START Task data

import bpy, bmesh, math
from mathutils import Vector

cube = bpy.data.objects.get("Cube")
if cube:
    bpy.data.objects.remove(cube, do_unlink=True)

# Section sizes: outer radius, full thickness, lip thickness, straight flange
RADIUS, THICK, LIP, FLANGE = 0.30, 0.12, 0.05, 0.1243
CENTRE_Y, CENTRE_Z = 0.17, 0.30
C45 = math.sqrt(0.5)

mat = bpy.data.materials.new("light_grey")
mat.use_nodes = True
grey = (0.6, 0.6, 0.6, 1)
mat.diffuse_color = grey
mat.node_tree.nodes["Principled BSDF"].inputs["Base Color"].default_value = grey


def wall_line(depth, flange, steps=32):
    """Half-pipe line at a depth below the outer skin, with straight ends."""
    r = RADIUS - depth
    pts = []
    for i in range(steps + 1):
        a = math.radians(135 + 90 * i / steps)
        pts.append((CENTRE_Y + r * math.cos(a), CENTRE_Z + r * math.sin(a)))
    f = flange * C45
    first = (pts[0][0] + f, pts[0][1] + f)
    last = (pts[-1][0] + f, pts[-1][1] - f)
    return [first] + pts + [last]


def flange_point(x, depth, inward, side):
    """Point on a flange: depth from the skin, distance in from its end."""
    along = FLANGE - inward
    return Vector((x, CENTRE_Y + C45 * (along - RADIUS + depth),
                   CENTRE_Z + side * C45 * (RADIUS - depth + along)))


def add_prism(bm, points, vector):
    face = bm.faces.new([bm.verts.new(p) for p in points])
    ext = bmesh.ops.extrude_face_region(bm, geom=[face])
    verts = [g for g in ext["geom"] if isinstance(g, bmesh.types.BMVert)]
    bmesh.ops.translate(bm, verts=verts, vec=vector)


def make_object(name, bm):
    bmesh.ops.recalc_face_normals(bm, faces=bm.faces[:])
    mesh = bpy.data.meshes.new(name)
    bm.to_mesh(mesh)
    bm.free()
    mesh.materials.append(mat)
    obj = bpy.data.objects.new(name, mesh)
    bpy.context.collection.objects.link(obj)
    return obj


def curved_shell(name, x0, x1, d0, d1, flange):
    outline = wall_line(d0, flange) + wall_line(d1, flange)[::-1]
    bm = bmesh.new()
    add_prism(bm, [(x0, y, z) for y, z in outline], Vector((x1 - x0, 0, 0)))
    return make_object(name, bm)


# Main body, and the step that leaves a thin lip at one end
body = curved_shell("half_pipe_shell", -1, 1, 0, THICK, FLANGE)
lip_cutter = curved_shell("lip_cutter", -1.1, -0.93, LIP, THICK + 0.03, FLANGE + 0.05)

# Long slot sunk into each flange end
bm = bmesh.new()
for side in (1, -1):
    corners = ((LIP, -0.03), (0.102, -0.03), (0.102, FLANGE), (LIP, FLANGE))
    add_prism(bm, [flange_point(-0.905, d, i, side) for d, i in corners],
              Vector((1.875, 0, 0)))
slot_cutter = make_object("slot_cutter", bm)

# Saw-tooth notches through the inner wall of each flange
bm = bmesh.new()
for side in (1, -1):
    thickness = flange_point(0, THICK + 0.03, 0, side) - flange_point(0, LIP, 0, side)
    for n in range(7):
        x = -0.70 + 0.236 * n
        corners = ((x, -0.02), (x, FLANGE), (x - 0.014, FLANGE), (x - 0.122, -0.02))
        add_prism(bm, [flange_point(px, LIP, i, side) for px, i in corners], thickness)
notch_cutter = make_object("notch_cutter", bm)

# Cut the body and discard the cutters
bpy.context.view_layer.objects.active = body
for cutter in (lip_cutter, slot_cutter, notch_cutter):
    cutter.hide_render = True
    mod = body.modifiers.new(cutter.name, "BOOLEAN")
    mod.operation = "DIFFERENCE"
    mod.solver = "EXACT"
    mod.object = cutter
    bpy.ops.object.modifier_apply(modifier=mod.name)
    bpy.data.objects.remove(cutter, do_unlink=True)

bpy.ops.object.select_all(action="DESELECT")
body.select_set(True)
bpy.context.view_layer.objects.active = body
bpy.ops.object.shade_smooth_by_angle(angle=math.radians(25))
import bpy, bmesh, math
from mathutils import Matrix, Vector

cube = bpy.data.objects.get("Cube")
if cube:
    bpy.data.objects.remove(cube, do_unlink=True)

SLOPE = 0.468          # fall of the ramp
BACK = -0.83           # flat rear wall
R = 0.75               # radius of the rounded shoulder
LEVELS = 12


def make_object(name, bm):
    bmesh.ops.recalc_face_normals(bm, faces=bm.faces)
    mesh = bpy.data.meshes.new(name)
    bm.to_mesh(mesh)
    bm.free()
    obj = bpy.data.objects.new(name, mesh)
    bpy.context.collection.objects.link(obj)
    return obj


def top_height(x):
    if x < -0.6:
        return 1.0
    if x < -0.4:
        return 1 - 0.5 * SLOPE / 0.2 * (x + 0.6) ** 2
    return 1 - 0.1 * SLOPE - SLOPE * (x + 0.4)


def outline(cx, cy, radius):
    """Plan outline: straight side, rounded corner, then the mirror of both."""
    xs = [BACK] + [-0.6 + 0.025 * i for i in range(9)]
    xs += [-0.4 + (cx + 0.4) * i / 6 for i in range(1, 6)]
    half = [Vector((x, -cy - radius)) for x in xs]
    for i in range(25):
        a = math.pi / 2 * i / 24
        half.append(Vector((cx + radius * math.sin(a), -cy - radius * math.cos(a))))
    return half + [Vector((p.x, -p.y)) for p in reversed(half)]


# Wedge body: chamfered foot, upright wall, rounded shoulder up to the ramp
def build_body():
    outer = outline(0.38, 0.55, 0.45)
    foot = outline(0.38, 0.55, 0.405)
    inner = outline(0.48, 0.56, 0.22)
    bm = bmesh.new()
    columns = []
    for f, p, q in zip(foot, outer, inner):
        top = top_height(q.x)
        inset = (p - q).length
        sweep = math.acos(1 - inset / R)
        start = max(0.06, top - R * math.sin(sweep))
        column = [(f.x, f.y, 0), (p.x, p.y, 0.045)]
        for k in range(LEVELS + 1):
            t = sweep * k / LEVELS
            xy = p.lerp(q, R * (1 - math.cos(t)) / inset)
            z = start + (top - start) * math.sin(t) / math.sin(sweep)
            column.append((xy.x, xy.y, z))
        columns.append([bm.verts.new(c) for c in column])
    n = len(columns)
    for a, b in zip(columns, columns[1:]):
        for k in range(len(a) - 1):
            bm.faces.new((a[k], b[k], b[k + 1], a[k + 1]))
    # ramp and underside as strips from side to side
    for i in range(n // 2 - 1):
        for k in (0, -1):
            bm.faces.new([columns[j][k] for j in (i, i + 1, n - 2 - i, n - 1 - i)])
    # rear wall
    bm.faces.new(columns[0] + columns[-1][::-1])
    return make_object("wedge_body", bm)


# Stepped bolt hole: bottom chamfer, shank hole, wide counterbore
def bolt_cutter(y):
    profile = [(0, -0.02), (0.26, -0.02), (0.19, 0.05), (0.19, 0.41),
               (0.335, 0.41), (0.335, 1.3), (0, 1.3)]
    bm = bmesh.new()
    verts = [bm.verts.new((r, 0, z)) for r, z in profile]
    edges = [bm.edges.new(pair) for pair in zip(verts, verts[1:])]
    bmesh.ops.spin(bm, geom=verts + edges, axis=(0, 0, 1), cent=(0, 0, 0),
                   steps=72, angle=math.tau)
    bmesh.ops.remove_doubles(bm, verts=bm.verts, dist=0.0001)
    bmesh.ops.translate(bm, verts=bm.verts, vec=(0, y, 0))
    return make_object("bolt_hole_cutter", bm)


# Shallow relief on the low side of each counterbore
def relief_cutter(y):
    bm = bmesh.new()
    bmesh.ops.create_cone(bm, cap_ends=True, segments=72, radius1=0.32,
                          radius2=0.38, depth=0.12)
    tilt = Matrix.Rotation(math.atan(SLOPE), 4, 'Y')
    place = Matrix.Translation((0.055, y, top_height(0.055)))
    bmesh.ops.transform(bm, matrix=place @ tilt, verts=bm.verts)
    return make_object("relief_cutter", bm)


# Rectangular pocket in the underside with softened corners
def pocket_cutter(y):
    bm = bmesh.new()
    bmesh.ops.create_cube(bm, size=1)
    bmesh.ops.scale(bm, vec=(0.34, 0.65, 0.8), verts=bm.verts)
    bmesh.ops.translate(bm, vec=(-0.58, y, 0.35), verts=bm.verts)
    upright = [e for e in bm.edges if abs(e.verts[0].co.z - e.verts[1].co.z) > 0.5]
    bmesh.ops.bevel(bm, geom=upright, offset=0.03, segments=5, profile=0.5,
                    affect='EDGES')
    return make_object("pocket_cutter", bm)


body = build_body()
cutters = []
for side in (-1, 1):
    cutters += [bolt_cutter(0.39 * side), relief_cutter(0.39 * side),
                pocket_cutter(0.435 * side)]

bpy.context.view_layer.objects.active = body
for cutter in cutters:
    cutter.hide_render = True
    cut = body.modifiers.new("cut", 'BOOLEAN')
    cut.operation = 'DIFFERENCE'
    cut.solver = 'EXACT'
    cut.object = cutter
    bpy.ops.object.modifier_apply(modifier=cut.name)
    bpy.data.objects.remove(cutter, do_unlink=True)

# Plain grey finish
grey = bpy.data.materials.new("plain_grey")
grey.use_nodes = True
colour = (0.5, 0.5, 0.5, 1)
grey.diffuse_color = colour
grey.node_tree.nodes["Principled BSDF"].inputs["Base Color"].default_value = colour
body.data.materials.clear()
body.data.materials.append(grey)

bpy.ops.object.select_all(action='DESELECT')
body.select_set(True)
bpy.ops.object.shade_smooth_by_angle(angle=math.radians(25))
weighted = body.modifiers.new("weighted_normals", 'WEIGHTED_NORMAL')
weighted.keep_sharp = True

END Task data

Beginning of the records through the line with "0, THICK, FLANGE)": return that span exactly and stop there.

import bpy, bmesh, math
from mathutils import Vector

cube = bpy.data.objects.get("Cube")
if cube:
    bpy.data.objects.remove(cube, do_unlink=True)

# Section sizes: outer radius, full thickness, lip thickness, straight flange
RADIUS, THICK, LIP, FLANGE = 0.30, 0.12, 0.05, 0.1243
CENTRE_Y, CENTRE_Z = 0.17, 0.30
C45 = math.sqrt(0.5)

mat = bpy.data.materials.new("light_grey")
mat.use_nodes = True
grey = (0.6, 0.6, 0.6, 1)
mat.diffuse_color = grey
mat.node_tree.nodes["Principled BSDF"].inputs["Base Color"].default_value = grey


def wall_line(depth, flange, steps=32):
    """Half-pipe line at a depth below the outer skin, with straight ends."""
    r = RADIUS - depth
    pts = []
    for i in range(steps + 1):
        a = math.radians(135 + 90 * i / steps)
        pts.append((CENTRE_Y + r * math.cos(a), CENTRE_Z + r * math.sin(a)))
    f = flange * C45
    first = (pts[0][0] + f, pts[0][1] + f)
    last = (pts[-1][0] + f, pts[-1][1] - f)
    return [first] + pts + [last]


def flange_point(x, depth, inward, side):
    """Point on a flange: depth from the skin, distance in from its end."""
    along = FLANGE - inward
    return Vector((x, CENTRE_Y + C45 * (along - RADIUS + depth),
                   CENTRE_Z + side * C45 * (RADIUS - depth + along)))


def add_prism(bm, points, vector):
    face = bm.faces.new([bm.verts.new(p) for p in points])
    ext = bmesh.ops.extrude_face_region(bm, geom=[face])
    verts = [g for g in ext["geom"] if isinstance(g, bmesh.types.BMVert)]
    bmesh.ops.translate(bm, verts=verts, vec=vector)


def make_object(name, bm):
    bmesh.ops.recalc_face_normals(bm, faces=bm.faces[:])
    mesh = bpy.data.meshes.new(name)
    bm.to_mesh(mesh)
    bm.free()
    mesh.materials.append(mat)
    obj = bpy.data.objects.new(name, mesh)
    bpy.context.collection.objects.link(obj)
    return obj


def curved_shell(name, x0, x1, d0, d1, flange):
    outline = wall_line(d0, flange) + wall_line(d1, flange)[::-1]
    bm = bmesh.new()
    add_prism(bm, [(x0, y, z) for y, z in outline], Vector((x1 - x0, 0, 0)))
    return make_object(name, bm)


# Main body, and the step that leaves a thin lip at one end
body = curved_shell("half_pipe_shell", -1, 1, 0, THICK, FLANGE)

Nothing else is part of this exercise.